‘Brian Chesky at Airbnb and Travis Kalanick at Uber didn’t wait for collective approval. They pushed for growth even before the legalities of their services were established. The Upstarts is not the end of the story but an excellent history of the beginning,’ says WSJ. ‘Both Uber and Airbnb are currently valued in billions, but as Stone shows, the road to success over the past eight years has not been an easy one. Both companies persevered through financial woes caused by investor rejections, struggles with local governments, scuffles with rivals, and publicity disasters. The writing is solid and the sheer magnitude of the book’s subjects demands attention for this book,’ says Publishers Weekly.
I, Woz: Computer Geek to Cult Icon, by Steve Wozniak
This book is not about the Steve at Apple. It’s about the other Steve. The Woz, the man who co-founded Apple with Steve. ‘After 25 years of avoiding the public eye, Steve Wozniak breaks his silence and tells the full story of the Apple computer, from its conception to his views on the iconic cult status it enjoys today.

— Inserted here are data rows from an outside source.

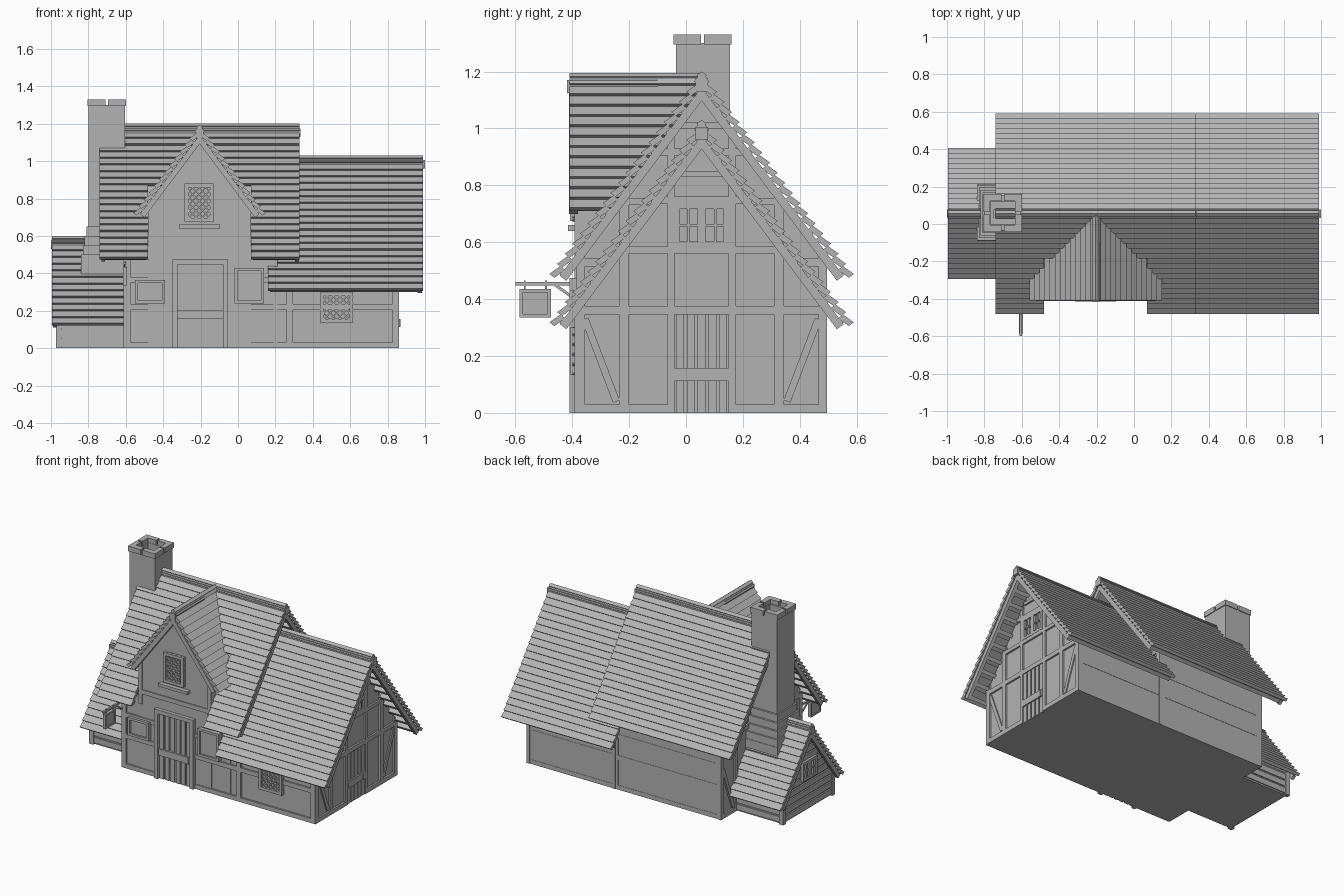
import bpy, bmesh
from mathutils import Vector

if "Cube" in bpy.data.objects:
    bpy.data.objects.remove(bpy.data.objects["Cube"])

stone = bpy.data.materials.new("plain_grey")
stone.use_nodes = True
GREY = (0.45, 0.45, 0.45, 1)
stone.diffuse_color = GREY
stone.node_tree.nodes["Principled BSDF"].inputs["Base Color"].default_value = GREY

SLOPE = 1.33
MID = 0.055                                # y of the ridges
NORMAL = Vector((SLOPE, 1)).normalized()   # outward normal of a roof side


class Part:
    """One named object gathered from extruded outlines."""

    def __init__(self, name):
        self.name, self.bm = name, bmesh.new()

    def prism(self, axis, pts, a, b):
        place = (lambda u, z, t: (t, u, z)) if axis == "x" else (lambda u, z, t: (u, t, z))
        ends = [[self.bm.verts.new(place(u, z, t)) for u, z in pts] for t in (a, b)]
        for e in ends:
            self.bm.faces.new(e)
        n = len(pts)
        for i in range(n):
            j = (i + 1) % n
            self.bm.faces.new((ends[0][i], ends[0][j], ends[1][j], ends[1][i]))

    def rect(self, axis, u0, u1, z0, z1, a, b):
        self.prism(axis, [(u0, z0), (u1, z0), (u1, z1), (u0, z1)], a, b)

    def bar(self, axis, p, q, width, a, b):
        p, q = Vector(p), Vector(q)
        d = (q - p).normalized() * width / 2
        s = Vector((-d.y, d.x))
        self.prism(axis, [p - s, q - s, q + s, p + s], a, b)

    def done(self):
        bmesh.ops.recalc_face_normals(self.bm, faces=self.bm.faces)
        me = bpy.data.meshes.new(self.name)
        self.bm.to_mesh(me)
        self.bm.free()
        me.materials.append(stone)
        bpy.context.collection.objects.link(bpy.data.objects.new(self.name, me))


def roof(name, axis, mid, apex, half, rows, a, b, gap=None, barges=()):
    """Lapped boards on both sides, battens beneath and gable boards."""
    planks, trim = Part(name), Part(name + "_trim")
    line = lambda d, off: Vector((d, apex - SLOPE * d)) - NORMAL * off
    for side in (-1, 1):
        flip = lambda pts: [(mid + side * p[0], p[1]) for p in pts]
        for i in range(rows):
            d0, d1 = half * i / rows, half * (i + 1) / rows
            g = 0.014 if i else 0
            sec = flip([line(d0, g), line(d1, 0), line(d1, 0.022), line(d0, g + 0.022)])
            split = gap and side < 0 and d1 > 0.26
            for s, e in ([(a, gap[0]), (gap[1], b)] if split else [(a, b)]):
                planks.prism(axis, sec, s, e)
            if i % 2:
                sec = flip([line(d0, 0.03), line(d0 + 0.015, 0.03),
                            line(d0 + 0.015, 0.055), line(d0, 0.055)])
                for s, e in ([(a, gap[0]), (gap[1], b)] if split else [(a, b)]):
                    trim.prism(axis, sec, s + 0.01, e - 0.01)
        for s, e in barges:
            trim.prism(axis, flip([(0, apex - 0.055), line(half - 0.01, 0.033),
                                   line(half - 0.01, 0.062), (0, apex - 0.103)]), s, e)
    planks.done()
    trim.done()


def house(name, axis, mid, half, apex, a, b):
    part = Part(name)
    eave = apex - SLOPE * half
    part.prism(axis, [(mid - half, 0), (mid + half, 0), (mid + half, eave),
                      (mid, apex), (mid - half, eave)], a, b)
    part.done()


def frame(part, axis, u0, u1, z0, z1, w, a, b):
    part.rect(axis, u0, u0 + w, z0, z1, a, b)
    part.rect(axis, u1 - w, u1, z0, z1, a, b)
    part.rect(axis, u0, u1, z0, z0 + w, a, b)
    part.rect(axis, u0, u1, z1 - w, z1, a, b)


def sash_window(name, u0, u1, z0, z1, a, b):
    """Two four-pane sashes on an x-facing wall."""
    part = Part(name)
    frame(part, "x", u0, u1, z0, z1, 0.018, a, b)
    m = (u0 + u1) / 2
    part.rect("x", m - 0.014, m + 0.014, z0, z1, a, b)
    for s in ((u0 + m) / 2, (u1 + m) / 2):
        part.rect("x", s - 0.004, s + 0.004, z0, z1, a, b)
    h = (z0 + z1) / 2
    part.rect("x", u0, u1, h - 0.004, h + 0.004, a, b)
    part.done()


def lattice_window(name, u0, u1, z0, z1, y):
    """Diamond-leaded window on the front wall."""
    part = Part(name)
    frame(part, "y", u0, u1, z0, z1, 0.02, y - 0.022, y + 0.02)
    w, h, step = u1 - u0, z1 - z0, 0.035
    for k in range(-int(h / step), int(w / step) + 1):
        c = k * step
        s, e = max(0, c), min(w, h + c)
        if e - s > 0.01:
            part.bar("y", (u0 + s, z0 + s - c), (u0 + e, z0 + e - c), 0.007, y - 0.014, y)
            part.bar("y", (u1 - s, z0 + s - c), (u1 - e, z0 + e - c), 0.007, y - 0.014, y)
    part.done()


def door(name, axis, u0, u1, top, strap, a, b, n):
    """Upright boards with a cross strap and a latch."""
    part = Part(name)
    w = (u1 - u0) / n
    deep = (b - a) * 0.5
    for i in range(n):
        part.rect(axis, u0 + i * w + 0.005, u0 + (i + 1) * w - 0.005, 0, top, a, a + deep)
    part.rect(axis, u0, u1, strap, strap + 0.045, a, b - deep * 0.2)
    part.rect(axis, u1 - 0.03, u1 - 0.015, strap, strap + 0.045, a, b)
    part.done()


# Walls
house("tall_house", "x", MID, 0.435, 1.14, -0.6, 0.2)
house("low_house", "x", MID, 0.435, 0.97, 0.15, 0.85)
house("dormer", "y", -0.205, 0.275, 1.135, -0.385, 0)
house("annex", "x", MID, 0.265, 0.54, -0.955, -0.6)

# Roofs
roof("tall_roof", "x", MID, 1.2, 0.535, 20, -0.74, 0.33, (-0.48, 0.07),
     [(-0.73, -0.71), (0.305, 0.325)])
roof("low_roof", "x", MID, 1.03, 0.535, 20, 0.16, 0.99, None, [(0.96, 0.985)])
roof("dormer_roof", "y", -0.205, 1.195, 0.355, 13, -0.41, MID, None, [(-0.412, -0.38)])
roof("annex_roof", "x", MID, 0.6, 0.35, 13, -0.995, -0.6, None, [(-0.99, -0.97)])

ridges = Part("ridge_beams")
for a, b, z in ((0.2, 1.0, 0.97), (-0.75, 0.335, 1.14), (-1.0, -0.6, 0.54)):
    ridges.rect("x", MID - 0.022, MID + 0.022, z - 0.01, z + 0.035, a, b)
ridges.rect("y", -0.225, -0.185, 1.125, 1.17, -0.418, -0.1)
ridges.done()

# Timber framing of the gable ends
for name, apex, a, b in (("right_timbers", 0.96, 0.84, 0.862),
                         ("upper_right_timbers", 1.13, 0.19, 0.212),
                         ("left_timbers", 1.13, -0.612, -0.59)):
    part = Part(name)
    lift = apex - 0.96
    for side in (-1, 1):
        for d0, d1 in ((0.41, 0.44), (0.255, 0.29), (0.095, 0.12)):
            u = [MID + side * d for d in (d0, d1)]
            part.prism("x", [(u[0], 0), (u[1], 0), (u[1], apex - SLOPE * d1),
                             (u[0], apex - SLOPE * d0)], a, b)
        part.bar("x", (MID + side * 0.41, 0.33), (MID + side * 0.3, 0.04), 0.025, a, b - 0.004)
    for z0, z1 in ((0.345, 0.375), (0.56, 0.585), (0.735, 0.76), (0.83, 0.85)):
        h = min(0.44, (apex - z1 - lift) / SLOPE)
        part.rect("x", MID - h, MID + h, z0 + lift, z1 + lift, a, b)
    for s, e in ((-0.385, -0.04), (0.15, 0.495)):
        part.rect("x", s, e, 0, 0.03, a, b)
    part.done()

# Timber framing of the long walls
long_walls = Part("long_wall_timbers")
for a, b, spans, posts in ((-0.392, -0.37, ((-0.61, -0.35), (-0.05, 0.86)),
                            (-0.61, 0.26, 0.825)),
                           (0.48, 0.502 - 0.01, ((-0.61, 0.86),), (-0.61, 0.17, 0.825))):
    for s, e in spans:
        for z in (0, 0.205, 0.35):
            long_walls.rect("y", s, e, z, z + 0.03, a, b)
    for x in posts:
        long_walls.rect("y", x, x + 0.035, 0, 0.37 if x > 0.2 else 0.5, a, b)
long_walls.rect("y", -0.48, 0.07, 0.54, 0.57, -0.392, -0.37)
for x in (-0.48, 0.045):
    long_walls.rect("y", x, x + 0.025, 0.47, 0.76, -0.392, -0.37)
long_walls.done()

# Doors
door("front_door", "y", -0.325, -0.08, 0.45, 0.16, -0.38, -0.404, 6)
door("side_door", "x", -0.04, 0.15, 0.345, 0.112, 0.845, 0.868, 5)
door_frame = Part("front_door_frame")
for x in (-0.35, -0.08):
    door_frame.rect("y", x, x + 0.027, 0, 0.475, -0.41, -0.37)
door_frame.rect("y", -0.35, -0.053, 0.448, 0.475, -0.41, -0.37)
door_frame.done()

# Windows
sash_window("side_window", -0.04, 0.15, 0.585, 0.735, 0.84, 0.864)
sash_window("annex_window", -0.02, 0.13, 0.22, 0.35, -0.982, -0.95)
lattice_window("dormer_window", -0.285, -0.13, 0.675, 0.88, -0.385)
lattice_window("front_window", 0.44, 0.615, 0.135, 0.3, -0.385)
sill = Part("dormer_window_sill")
sill.rect("y", -0.315, -0.095, 0.64, 0.66, -0.415, -0.38)
sill.done()
boards = Part("wall_boards")
for x0, x1, z1 in ((-0.55, -0.39, 0.365), (-0.02, 0.14, 0.43)):
    frame(boards, "y", x0, x1, 0.24, z1, 0.016, -0.41, -0.38)
    boards.rect("y", x0, x1, 0.24, z1, -0.398, -0.38)
boards.done()

# Annex siding and corner posts
siding = Part("annex_siding")
for k in range(10):
    z = 0.01 + k * 0.048
    h = min(0.272, (0.53 - z - 0.04) / SLOPE)
    siding.rect("x", MID - h, MID + h, z, z + 0.038, -0.965, -0.61)
for y in (MID - 0.28, MID + 0.25):
    siding.rect("x", y, y + 0.03, 0, 0.19, -0.972, -0.94)
siding.done()

# Chimney: stepped base, hollow stack and notched cap
chimney = Part("chimney")
chimney.rect("x", -0.09, 0.21, 0, 0.45, -0.84, -0.6)
for k in range(4):
    g = 0.04 - k * 0.01
    chimney.rect("x", -0.035 - g * 1.3, 0.155 + g * 1.3, 0.45 + k * 0.05, 0.5 + k * 0.05,
                 -0.8 - g, -0.6)
chimney.rect("x", -0.035, 0.155, 0.6, 1.15, -0.8, -0.605)
for u0, u1, a, b in ((-0.035, 0.0, -0.8, -0.605), (0.12, 0.155, -0.8, -0.605),
                     (0, 0.12, -0.8, -0.768), (0, 0.12, -0.637, -0.605)):
    chimney.rect("x", u0, u1, 1.15, 1.3, a, b)
chimney.done()
cap = Part("chimney_cap")
for sy in (-1, 1):
    for sx in (-1, 1):
        y = [0.058 + sy * d for d in (0.006, 0.064, 0.102)]
        x = [-0.702 + sx * d for d in (0.006, 0.067, 0.103)]
        cap.rect("x", y[1], y[2], 1.295, 1.33, x[0], x[2])
        cap.rect("x", y[0], y[1], 1.295, 1.33, x[1], x[2])
cap.done()

# Hanging sign
sign = Part("hanging_sign")
sign.rect("x", -0.6, -0.385, 0.448, 0.46, -0.612, -0.598)
sign.bar("x", (-0.39, 0.4), (-0.46, 0.45), 0.01, -0.609, -0.601)
sign.rect("x", -0.575, -0.485, 0.345, 0.425, -0.61, -0.6)
frame(sign, "x", -0.585, -0.475, 0.335, 0.435, 0.012, -0.616, -0.594)
for y in (-0.57, -0.495):
    sign.rect("x", y, y + 0.006, 0.43, 0.465, -0.608, -0.602)
sign.done()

But for Steve’s dream to build himself a computer, Apple would never have happened. In June , it was just an idea. By that Christmas, he’d built something that his friend convinced him to sell, just for fun. The rest, as they say, is history. But this history is full of life lessons, critical decisions, huge triumphs and big mistakes, and all from a self-professed engineer’s engineer. For the first time, Steve talks about his childhood, phone hacking pranks, working at Hewlett Packard, meeting George Bush Snr., the life-changing plane crash and teaching. I, WOZ offers readers a unique glimpse into the offbeat and brilliant but ethical mind that conceived the Macintosh. With the help of award-winning journalist Gina Smith, Woz sets the record straight.’
‘At this point in my life – I’m 55 as I write this – I think it’s time to set the record straight. So much of the information out there about me is wrong. I’ve come to hate books about Apple and its history so much because of that,’ says Wozniak himself. ‘iWoz is a rambling stroll down memory lane by Steve Wozniak, the computer wizard best known for co-founding Apple Computer back in the mid-1970s with Steve Jobs. This book may not be the smoothest read in town, but it does seem to accurately reflect the restless, inventive mind of its author. Budding computer-science majors, Apple aficionados and electronics buffs will find plenty to ingest here, as Wozniak recounts the inspirations and thought processes for his designs,’ says The New York Times.
Also See: Part 2 of this story